### [Work request]
Looking at the listing below, how many lines include "name"? Answer with the number only.

□ □ □ □

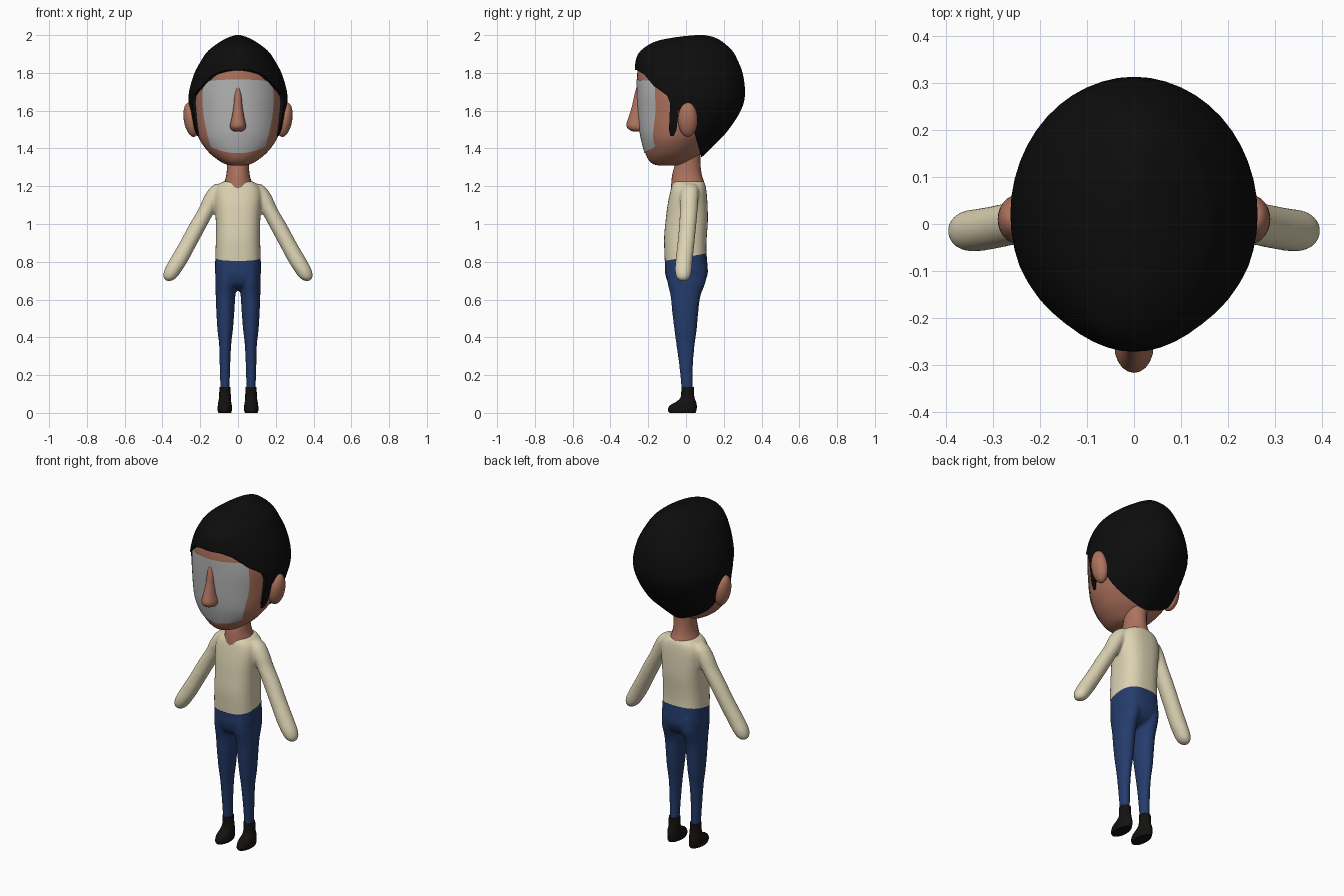
import bpy, bmesh, math
from mathutils import Vector

cube = bpy.data.objects.get("Cube")
if cube:
    bpy.data.objects.remove(cube, do_unlink=True)


def material(name, rgb):
    m = bpy.data.materials.new(name)
    m.use_nodes = True
    m.diffuse_color = (*rgb, 1)
    bsdf = m.node_tree.nodes["Principled BSDF"]
    bsdf.inputs["Base Color"].default_value = (*rgb, 1)
    bsdf.inputs["Roughness"].default_value = 0.8
    return m


SKIN = material("warm skin", (0.42, 0.17, 0.11))
HAIR = material("black hair", (0.004, 0.004, 0.004))
SHIRT = material("cream cloth", (0.72, 0.65, 0.45))
DENIM = material("navy cloth", (0.018, 0.045, 0.15))
SHOE = material("dark leather", (0.007, 0.006, 0.005))
GREY = material("grey visor", (0.47, 0.47, 0.47))


def add_object(name, bm, mat):
    mesh = bpy.data.meshes.new(name)
    bm.to_mesh(mesh)
    bm.free()
    mesh.materials.append(mat)
    ob = bpy.data.objects.new(name, mesh)
    bpy.context.collection.objects.link(ob)
    return ob


def activate(ob):
    bpy.ops.object.select_all(action='DESELECT')
    ob.select_set(True)
    bpy.context.view_layer.objects.active = ob


def smooth(ob, degrees=40):
    activate(ob)
    bpy.ops.object.shade_smooth_by_angle(angle=math.radians(degrees))
    return ob


def apply_modifier(ob, kind, **settings):
    mod = ob.modifiers.new(kind.title(), kind)
    for key, value in settings.items():
        setattr(mod, key, value)
    activate(ob)
    bpy.ops.object.modifier_apply(modifier=mod.name)


def refine(rings, steps):
    """Smooth curve through the rings."""
    out = []
    last = len(rings) - 1
    for i in range(last):
        a, b, c, d = (rings[min(max(j, 0), last)] for j in range(i - 1, i + 3))
        for s in range(steps):
            t = s / steps
            out.append([q + t / 2 * (r - p + t * (2 * p - 5 * q + 4 * r - e + t * (3 * (q - r) + e - p)))
                        for p, q, r, e in zip(a, b, c, d)])
    return out + [list(rings[-1])]


def loft(bm, rings, mirror=1, sides=36, power=2.0, steps=4):
    """Rings, bottom to top: height, centre x, half width, front y, back y."""
    loops = []
    for z, x, rx, front, back in refine(rings, steps):
        loop = []
        for k in range(sides):
            c, s = math.cos(k * math.tau / sides), math.sin(k * math.tau / sides)
            px = x + rx * math.copysign(abs(c) ** (2 / power), c)
            py = (front + back) / 2 + (back - front) / 2 * math.copysign(abs(s) ** (2 / power), s)
            loop.append(bm.verts.new((mirror * px, py, z)))
        loops.append(loop)
    faces = [bm.faces.new(loops[0]), bm.faces.new(loops[-1])]
    for low, high in zip(loops, loops[1:]):
        for k in range(sides):
            n = (k + 1) % sides
            faces.append(bm.faces.new((low[k], low[n], high[n], high[k])))
    bmesh.ops.recalc_face_normals(bm, faces=faces)


def part(name, rings, mat, **options):
    bm = bmesh.new()
    loft(bm, rings, **options)
    return smooth(add_object(name, bm, mat))


def fuse_and_trim(ob, keep_above):
    """Blend overlapping limbs into one skin, then trim it at the hem."""
    apply_modifier(ob, 'REMESH', mode='VOXEL', voxel_size=0.008)
    apply_modifier(ob, 'SMOOTH', factor=0.5, iterations=5)
    bm = bmesh.new()
    bm.from_mesh(ob.data)
    near = [v for v in bm.verts if abs(v.co.x) < 0.16]
    geom = near + [e for e in bm.edges if all(v in set(e.verts) & set(e.verts) and abs(v.co.x) < 0.16 for v in e.verts)]
    geom += [f for f in bm.faces if all(abs(v.co.x) < 0.16 for v in f.verts)]
    bmesh.ops.bisect_plane(bm, geom=geom, plane_co=(0, 0, 0.825), plane_no=(0, -0.18, 1),
                           clear_inner=keep_above, clear_outer=not keep_above)
    bm.to_mesh(ob.data)
    bm.free()
    smooth(ob, 60)


# Shirt: trunk and both sleeves
waist = [(0.79, 0, 0.121, -0.112, 0.113), (0.86, 0, 0.119, -0.115, 0.108), (0.93, 0, 0.117, -0.116, 0.11)]
trunk = [(0.72, 0, 0.121, -0.11, 0.115)] + waist + [
    (1.02, 0, 0.118, -0.108, 0.116), (1.1, 0, 0.124, -0.098, 0.114), (1.16, 0, 0.126, -0.086, 0.11),
    (1.2, 0, 0.112, -0.076, 0.104), (1.225, 0, 0.08, -0.065, 0.095)]
sleeve = [
    (0.698, 0.366, 0.012, -0.03, 0.0), (0.715, 0.36, 0.034, -0.05, 0.02), (0.75, 0.346, 0.046, -0.058, 0.03),
    (0.8, 0.318, 0.05, -0.056, 0.034), (0.9, 0.262, 0.048, -0.045, 0.045), (1.0, 0.208, 0.048, -0.036, 0.055),
    (1.08, 0.163, 0.046, -0.032, 0.062), (1.14, 0.132, 0.05, -0.032, 0.066), (1.185, 0.108, 0.046, -0.025, 0.065),
    (1.212, 0.092, 0.03, -0.01, 0.05)]
bm = bmesh.new()
loft(bm, trunk, power=2.6)
for side in (1, -1):
    loft(bm, sleeve, mirror=side)
fuse_and_trim(add_object("shirt", bm, SHIRT), True)

# Trousers: hips and both legs
hips = [(0.648, 0, 0.05, -0.03, 0.03), (0.675, 0, 0.1, -0.085, 0.085),
        (0.73, 0, 0.12, -0.109, 0.114)] + waist
leg = [
    (0.11, 0.069, 0.024, -0.022, 0.036), (0.25, 0.069, 0.028, -0.036, 0.037), (0.36, 0.068, 0.032, -0.051, 0.046),
    (0.44, 0.068, 0.041, -0.062, 0.057), (0.54, 0.067, 0.048, -0.074, 0.066), (0.62, 0.066, 0.052, -0.082, 0.077),
    (0.7, 0.063, 0.057, -0.1, 0.106), (0.78, 0.06, 0.059, -0.104, 0.108)]
bm = bmesh.new()
loft(bm, hips, power=2.6)
for side in (1, -1):
    loft(bm, leg, mirror=side)
fuse_and_trim(add_object("trousers", bm, DENIM), False)

# Shoes
shoe = [
    (0.0, 0.07, 0.034, -0.088, 0.05), (0.015, 0.07, 0.038, -0.096, 0.056), (0.04, 0.07, 0.037, -0.085, 0.057),
    (0.06, 0.07, 0.034, -0.05, 0.053), (0.085, 0.069, 0.031, -0.028, 0.044), (0.137, 0.069, 0.03, -0.025, 0.041)]
for side, label in ((1, "left"), (-1, "right")):
    part(label + "_shoe", shoe, SHOE, mirror=side, sides=24)

# Neck
part("neck", [(1.17, 0, 0.09, -0.08, 0.1), (1.215, 0, 0.075, -0.078, 0.098), (1.26, 0, 0.062, -0.073, 0.084),
              (1.32, 0, 0.058, -0.058, 0.077), (1.42, 0, 0.06, -0.04, 0.08)], SKIN, sides=24)

# Head
head = part("head", [
    (1.309, 0, 0.03, -0.14, -0.04), (1.318, 0, 0.07, -0.175, 0.0), (1.342, 0, 0.11, -0.2, 0.04),
    (1.38, 0, 0.155, -0.217, 0.085), (1.44, 0, 0.2, -0.233, 0.14), (1.5, 0, 0.222, -0.244, 0.2),
    (1.6, 0, 0.238, -0.252, 0.265), (1.7, 0, 0.243, -0.257, 0.29), (1.8, 0, 0.214, -0.258, 0.27),
    (1.88, 0, 0.165, -0.235, 0.24), (1.95, 0, 0.09, -0.14, 0.17)], SKIN, sides=48)

# Hair: a fuller skull shape with the face opening cut through it
hair = part("hair", [
    (1.34, 0, 0.04, -0.1, 0.065), (1.36, 0, 0.11, -0.19, 0.09), (1.41, 0, 0.185, -0.225, 0.14),
    (1.48, 0, 0.227, -0.246, 0.21), (1.59, 0, 0.252, -0.262, 0.285), (1.68, 0, 0.262, -0.27, 0.312),
    (1.79, 0, 0.234, -0.272, 0.302), (1.87, 0, 0.192, -0.265, 0.272), (1.92, 0, 0.155, -0.237, 0.243),
    (1.965, 0, 0.094, -0.165, 0.192), (1.988, 0, 0.05, -0.06, 0.15), (2.0, 0, 0.012, 0.05, 0.1)], HAIR, sides=48)
opening = [(-0.4, 1.815), (-0.26, 1.815), (-0.22, 1.79), (-0.17, 1.73), (-0.1, 1.68), (-0.084, 1.64),
           (-0.09, 1.5), (-0.083, 1.465), (-0.065, 1.465), (-0.05, 1.5), (-0.04, 1.6), (0, 1.62),
           (0.045, 1.48), (0.085, 1.34), (0.085, 1.2), (-0.4, 1.2)]
bm = bmesh.new()
face = bm.faces.new([bm.verts.new((-0.5, y, z)) for y, z in opening])
sweep = bmesh.ops.extrude_face_region(bm, geom=[face])
bmesh.ops.translate(bm, vec=(1, 0, 0), verts=[g for g in sweep["geom"] if isinstance(g, bmesh.types.BMVert)])
bmesh.ops.recalc_face_normals(bm, faces=bm.faces)
cutter = add_object("hair_cutter", bm, HAIR)
cutter.hide_render = True
apply_modifier(hair, 'BOOLEAN', operation='DIFFERENCE', solver='EXACT', object=cutter)
bpy.data.objects.remove(cutter, do_unlink=True)
smooth(hair)

# Visor: a thin plate wrapped onto the face
bm = bmesh.new()
cells = 24
grid = []
for j in range(cells + 1):
    t = j / cells
    width = 0.142 + 0.043 * math.sin(t * 2.2)
    row = []
    for i in range(cells + 1):
        u = 2 * i / cells - 1
        low, high = 1.376 + 0.035 * u * u, 1.765 - 0.01 * u * u
        row.append(bm.verts.new((u * width, -0.5, low + (high - low) * t)))
    grid.append(row)
for j in range(cells):
    for i in range(cells):
        bm.faces.new((grid[j][i], grid[j][i + 1], grid[j + 1][i + 1], grid[j + 1][i]))
visor = add_object("visor", bm, GREY)
apply_modifier(visor, 'SHRINKWRAP', target=head, wrap_method='PROJECT', wrap_mode='ABOVE_SURFACE',
               use_project_y=True, use_positive_direction=True, offset=0.004)
smooth(visor)

# Nose
part("nose", [
    (1.49, 0, 0.018, -0.28, -0.23), (1.5, 0, 0.036, -0.302, -0.21), (1.522, 0, 0.042, -0.316, -0.2),
    (1.56, 0, 0.034, -0.306, -0.21), (1.62, 0, 0.024, -0.287, -0.22), (1.68, 0, 0.019, -0.274, -0.23),
    (1.725, 0, 0.008, -0.262, -0.24)], SKIN, sides=20)

# Ears
for side, label in ((1, "left"), (-1, "right")):
    bpy.ops.mesh.primitive_uv_sphere_add(segments=24, ring_count=16, location=(side * 0.247, 0.01, 1.552),
                                         rotation=(0, side * 0.17, 0))
    ear = bpy.context.object
    ear.name = label + "_ear"
    ear.scale = (0.04, 0.052, 0.092)
    ear.data.materials.append(SKIN)
    smooth(ear, 60)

□ □ □ □

### [Result of this exercise]
9